**** INFORMATION SHOWN ****
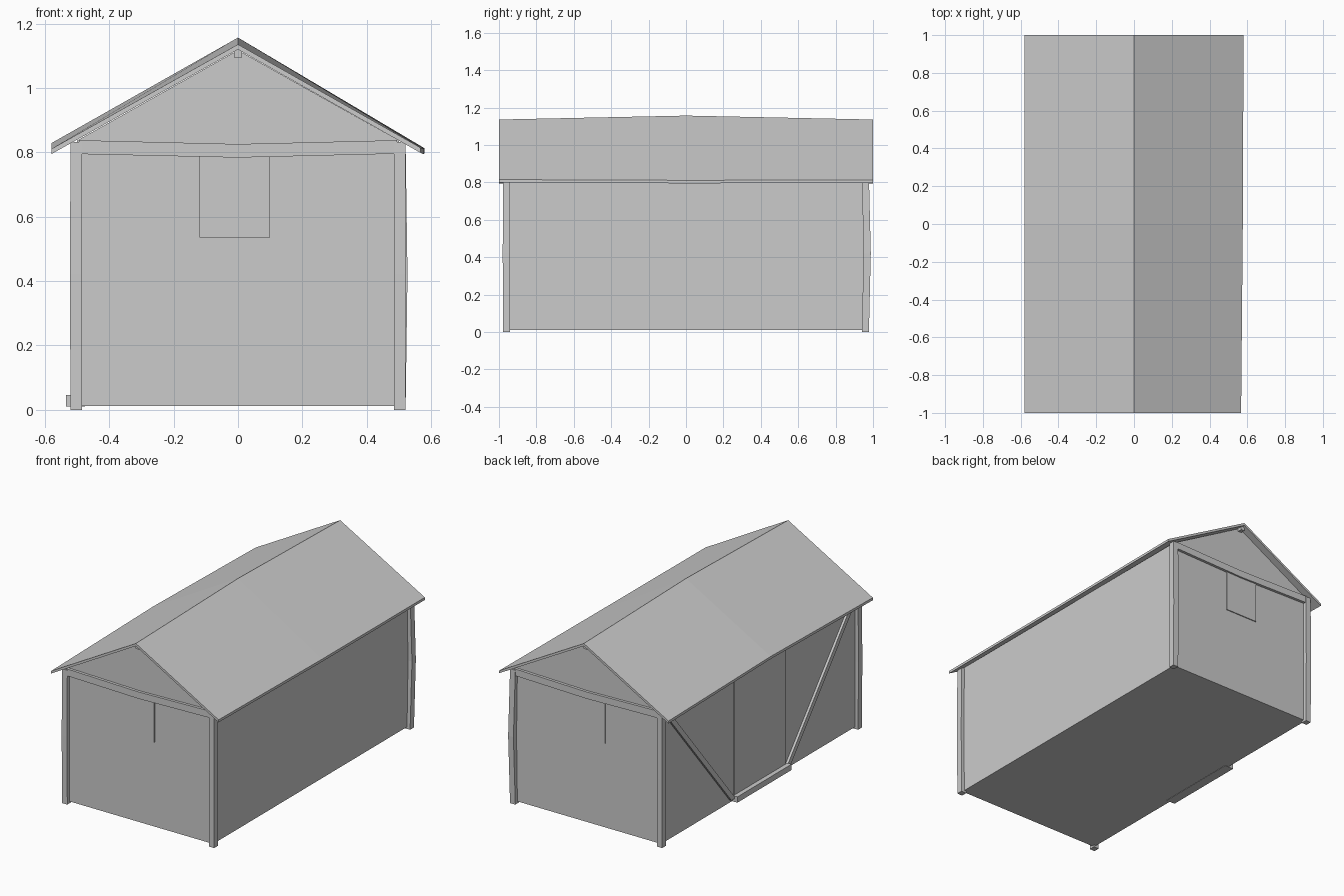
import bpy, bmesh

if "Cube" in bpy.data.objects:
    bpy.data.objects.remove(bpy.data.objects["Cube"])


def loft(name, sections):
    """Solid skinned through matching rings of points, capped at both ends."""
    bm = bmesh.new()
    rings = [[bm.verts.new(p) for p in s] for s in sections]
    n = len(rings[0])
    for a, b in zip(rings, rings[1:]):
        for i in range(n):
            j = (i + 1) % n
            bm.faces.new((a[i], a[j], b[j], b[i]))
    bm.faces.new(rings[0])
    bm.faces.new(rings[-1][::-1])
    bmesh.ops.recalc_face_normals(bm, faces=bm.faces[:])
    me = bpy.data.meshes.new(name)
    bm.to_mesh(me)
    bm.free()
    ob = bpy.data.objects.new(name, me)
    bpy.context.collection.objects.link(ob)
    return ob


def box(name, x0, x1, y0, y1, z0, z1):
    return loft(name, [[(x0, y0, z), (x1, y0, z), (x1, y1, z), (x0, y1, z)]
                       for z in (z0, z1)])


# Wall body with gable ends
gable = [(-0.5, 0.012), (0.5, 0.012), (0.5, 0.837), (0, 1.118), (-0.5, 0.837)]
loft("walls", [[(x, y, z) for x, z in gable] for y in (-0.957, 0.957)])


# Slightly sagging roof: end, middle and end sections
def roof_section(y, ridge, left, right, right_x):
    t = 0.016
    return [(-0.58, y, left), (0, y, ridge), (right_x, y, right),
            (right_x, y, right - t), (0, y, ridge - t), (-0.58, y, left - t)]


loft("roof", [roof_section(-1, 1.136, 0.811, 0.815, 0.567),
              roof_section(0, 1.157, 0.829, 0.811, 0.576),
              roof_section(1, 1.136, 0.811, 0.813, 0.58)])

# Ridge beam poking out below the roof peak
box("ridge_beam", -0.012, 0.012, -0.985, 0.985, 1.095, 1.125)

# Corner posts, the back right one bowed outwards
for sx, side in ((-1, "left"), (1, "right")):
    for sy, end in ((-1, "front"), (1, "back")):
        bow = 0.01 if (sx, sy) == (1, 1) else 0.002
        rings = []
        for z, k in ((0, 0), (0.42, 1), (0.832, 0)):
            cx, cy = sx * (0.503 + 0.6 * bow * k), sy * (0.959 + bow * k)
            rings.append([(cx + a * 0.018, cy + b * 0.019, z)
                          for a, b in ((-1, -1), (1, -1), (1, 1), (-1, 1))])
        loft(end + "_" + side + "_post", rings)

# Tie beams and shutters on both gable ends
for sy, end in ((-1, "front"), (1, "back")):
    y0, y1 = sy * 0.94, sy * 0.974
    loft(end + "_tie_beam",
         [[(x, y0, b), (x, y1, b), (x, y1, t), (x, y0, t)]
          for x, b, t in ((-0.495, 0.795, 0.838), (0, 0.784, 0.826),
                          (0.495, 0.796, 0.838))])
    box(end + "_shutter", -0.12, 0.10, sy * 0.95, sy * 0.963, 0.535, 0.79)

# Door, threshold and diagonal braces on the left side
box("door", -0.506, -0.49, -0.25, 0.25, 0.03, 0.815)
box("threshold", -0.534, -0.475, -0.27, 0.26, 0.01, 0.046)
for sy, end in ((-1, "front"), (1, "back")):
    loft(end + "_brace",
         [[(x, sy * y, z), (x, sy * (y + 0.04), z)] +
          [(x2, sy * (y + 0.04), z) for x2 in (-0.49,)] + [(-0.49, sy * y, z)]
          for x, y, z in ((-0.515, 0.25, 0.03), (-0.515, 0.91, 0.825))])
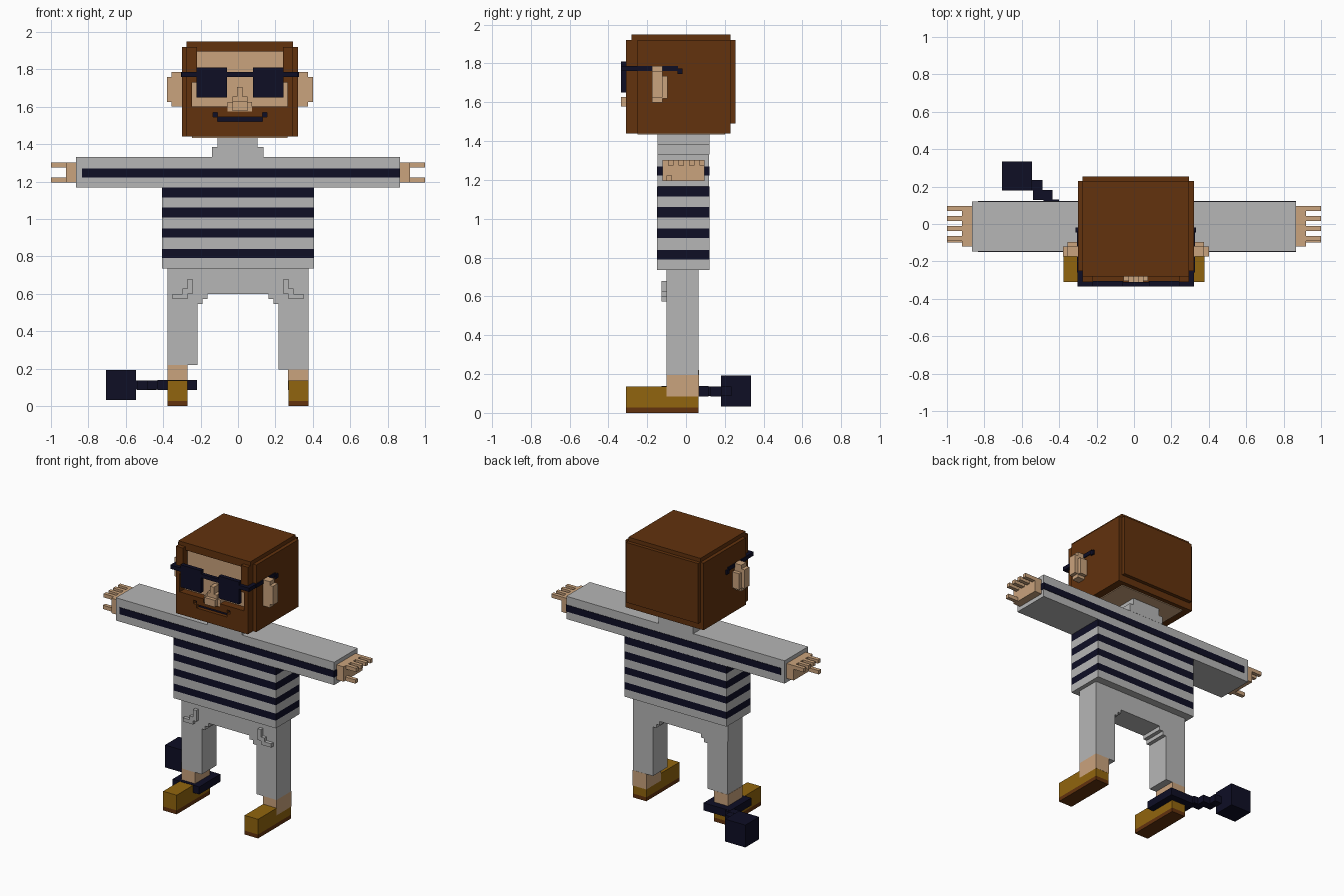
import bpy, bmesh

cube = bpy.data.objects.get("Cube")
if cube:
    bpy.data.objects.remove(cube, do_unlink=True)


def material(name, rgb):
    # sRGB bytes to linear
    lin = [(c / 255 / 12.92) if c <= 10 else ((c / 255 + 0.055) / 1.055) ** 2.4 for c in rgb]
    m = bpy.data.materials.new(name)
    m.use_nodes = True
    m.diffuse_color = (*lin, 1)
    m.node_tree.nodes["Principled BSDF"].inputs["Base Color"].default_value = (*lin, 1)
    return m


GREY = material("light grey", (182, 182, 182))
NAVY = material("dark navy", (14, 14, 37))
SKIN = material("skin", (202, 163, 125))
BROWN = material("dark brown", (98, 50, 13))
OCHRE = material("ochre", (145, 101, 14))


def part(name, mat, *boxes):
    """One object made of boxes given as (x0, x1, y0, y1, z0, z1)."""
    bm = bmesh.new()
    for x0, x1, y0, y1, z0, z1 in boxes:
        verts = bmesh.ops.create_cube(bm, size=1)["verts"]
        for v in verts:
            v.co = (x1 if v.co.x > 0 else x0, y1 if v.co.y > 0 else y0, z1 if v.co.z > 0 else z0)
    me = bpy.data.meshes.new(name)
    bm.to_mesh(me)
    bm.free()
    me.materials.append(mat)
    ob = bpy.data.objects.new(name, me)
    bpy.context.collection.objects.link(ob)
    return ob


def flip(boxes, c=0.0):
    """Mirror boxes across x = c."""
    return [(2 * c - b[1], 2 * c - b[0], *b[2:]) for b in boxes]


def pair(name, mat, boxes, c=0.0):
    part("left_" + name, mat, *boxes)
    part("right_" + name, mat, *flip(boxes, c))


HC = 0.01  # centre line of the head

# Head and hair
part("head_hair", BROWN,
     (-0.30, 0.32, -0.25, 0.23, 1.44, 1.92),
     (-0.275, 0.295, -0.255, 0.23, 1.92, 1.948),
     (-0.275, 0.295, 0.23, 0.255, 1.49, 1.92))
part("fringe", BROWN, (-0.275, 0.295, -0.282, -0.25, 1.895, 1.948))
pair("hair_side", BROWN, [(0.24, 0.295, -0.31, -0.25, 1.73, 1.92),
                          (0.265, 0.295, -0.31, -0.25, 1.60, 1.73)], HC)
part("face", SKIN, (-0.245, 0.265, -0.257, -0.24, 1.59, 1.895))
part("head_underside", SKIN, (-0.245, 0.265, -0.25, 0.20, 1.434, 1.45))

# Beard with a slot for the mouth
part("beard", BROWN,
     (-0.275, 0.295, -0.31, -0.25, 1.44, 1.52),
     (-0.275, -0.11, -0.31, -0.25, 1.52, 1.545),
     (0.13, 0.295, -0.31, -0.25, 1.52, 1.545),
     (-0.275, -0.135, -0.31, -0.25, 1.545, 1.60),
     (0.155, 0.295, -0.31, -0.25, 1.545, 1.60),
     (-0.11, 0.13, -0.31, -0.25, 1.545, 1.575),
     (-0.135, -0.055, -0.31, -0.25, 1.57, 1.60),
     (0.075, 0.155, -0.31, -0.25, 1.57, 1.60))
part("mouth", NAVY, (-0.11, 0.13, -0.285, -0.25, 1.52, 1.545),
     (-0.135, -0.11, -0.285, -0.25, 1.545, 1.57),
     (0.13, 0.155, -0.285, -0.25, 1.545, 1.57))

# Nose
part("nose", SKIN, (-0.055, 0.075, -0.305, -0.25, 1.575, 1.625),
     (-0.03, 0.05, -0.334, -0.25, 1.578, 1.627),
     (-0.03, 0.05, -0.31, -0.25, 1.627, 1.655),
     (-0.005, 0.025, -0.31, -0.25, 1.655, 1.705))

# Ears
pair("ear", SKIN, [(0.32, 0.375, -0.175, -0.12, 1.60, 1.787),
                   (0.375, 0.40, -0.175, -0.12, 1.625, 1.76),
                   (0.32, 0.375, -0.12, -0.095, 1.62, 1.735)], HC)

# Sunglasses
pair("lens", NAVY, [(0.08, 0.242, -0.335, -0.305, 1.65, 1.81)], HC)
part("glasses_bar", NAVY, (-0.30, 0.32, -0.335, -0.31, 1.76, 1.787))
pair("temple", NAVY, [(0.295, 0.322, -0.335, -0.25, 1.76, 1.787),
                      (0.31, 0.326, -0.26, -0.04, 1.76, 1.787),
                      (0.31, 0.332, -0.045, -0.018, 1.745, 1.775)], HC)

# Neck and arms
part("neck", GREY, (-0.11, 0.105, -0.148, 0.12, 1.385, 1.44),
     (-0.14, 0.135, -0.148, 0.12, 1.33, 1.385))
part("arms", GREY, (-0.865, 0.865, -0.147, 0.119, 1.167, 1.33))
part("arm_stripe", NAVY, (-0.835, 0.867, -0.15, 0.122, 1.222, 1.27))

# Hands with four fingers and a thumb
hand = [(0.865, 0.92, -0.12, 0.096, 1.195, 1.302),
        (0.92, 1.0, -0.10, -0.073, 1.195, 1.222)]
hand += [(0.92, 1.0, y, y + 0.027, 1.275, 1.302) for y in (-0.092, -0.038, 0.016, 0.069)]
pair("hand", SKIN, hand)

# Striped torso
bands = [0.735, 0.79, 0.84, 0.90, 0.95, 1.007, 1.06, 1.115, 1.167]
layers = [(-0.405, 0.405, -0.15, 0.12, a, b) for a, b in zip(bands, bands[1:])]
part("torso_light_bands", GREY, *layers[0::2])
part("torso_dark_bands", NAVY, *layers[1::2])

# Trousers
part("hips", GREY, (-0.378, 0.376, -0.10, 0.065, 0.60, 0.735))
for name, s, z0 in (("left_leg", 1, 0.195), ("right_leg", -1, 0.22)):
    leg = [(0.217, 0.376, -0.10, 0.065, z0, 0.60),
           (0.19, 0.217, -0.10, 0.065, 0.546, 0.60),
           (0.163, 0.19, -0.10, 0.065, 0.573, 0.60)]
    part(name, GREY, *(leg if s > 0 else flip(leg)))
pair("pocket", GREY, [(0.243, 0.27, -0.125, -0.10, 0.60, 0.68),
                      (0.27, 0.297, -0.125, -0.10, 0.60, 0.627),
                      (0.27, 0.35, -0.125, -0.10, 0.573, 0.60)])

# Ankles and shoes
part("left_ankle", SKIN, (0.268, 0.376, -0.10, 0.066, 0.085, 0.195))
part("right_ankle", SKIN, (-0.378, -0.27, -0.10, 0.066, 0.085, 0.22))
pair("shoe", OCHRE, [(0.269, 0.376, -0.31, -0.10, 0.028, 0.137),
                     (0.269, 0.376, -0.10, 0.065, 0.028, 0.085)])
pair("sole", BROWN, [(0.269, 0.376, -0.31, 0.065, 0.0, 0.028)])

# Shackle, chain and weight on the right ankle
part("shackle", NAVY, (-0.43, -0.378, -0.125, 0.115, 0.085, 0.139),
     (-0.27, -0.22, -0.125, 0.115, 0.085, 0.139),
     (-0.378, -0.27, -0.125, -0.098, 0.085, 0.139),
     (-0.378, -0.27, 0.063, 0.115, 0.085, 0.139))
part("chain", NAVY, (-0.485, -0.40, 0.075, 0.13, 0.087, 0.137),
     (-0.54, -0.435, 0.127, 0.182, 0.085, 0.135),
     (-0.56, -0.49, 0.18, 0.235, 0.087, 0.137))
part("weight", NAVY, (-0.705, -0.545, 0.18, 0.335, 0.033, 0.193))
****
▶ _TASK DESCRIPTION_
Tell how many lines in the entries above include the word "gable", and respond with the number alone.

▶ _RESULT BELOW_
4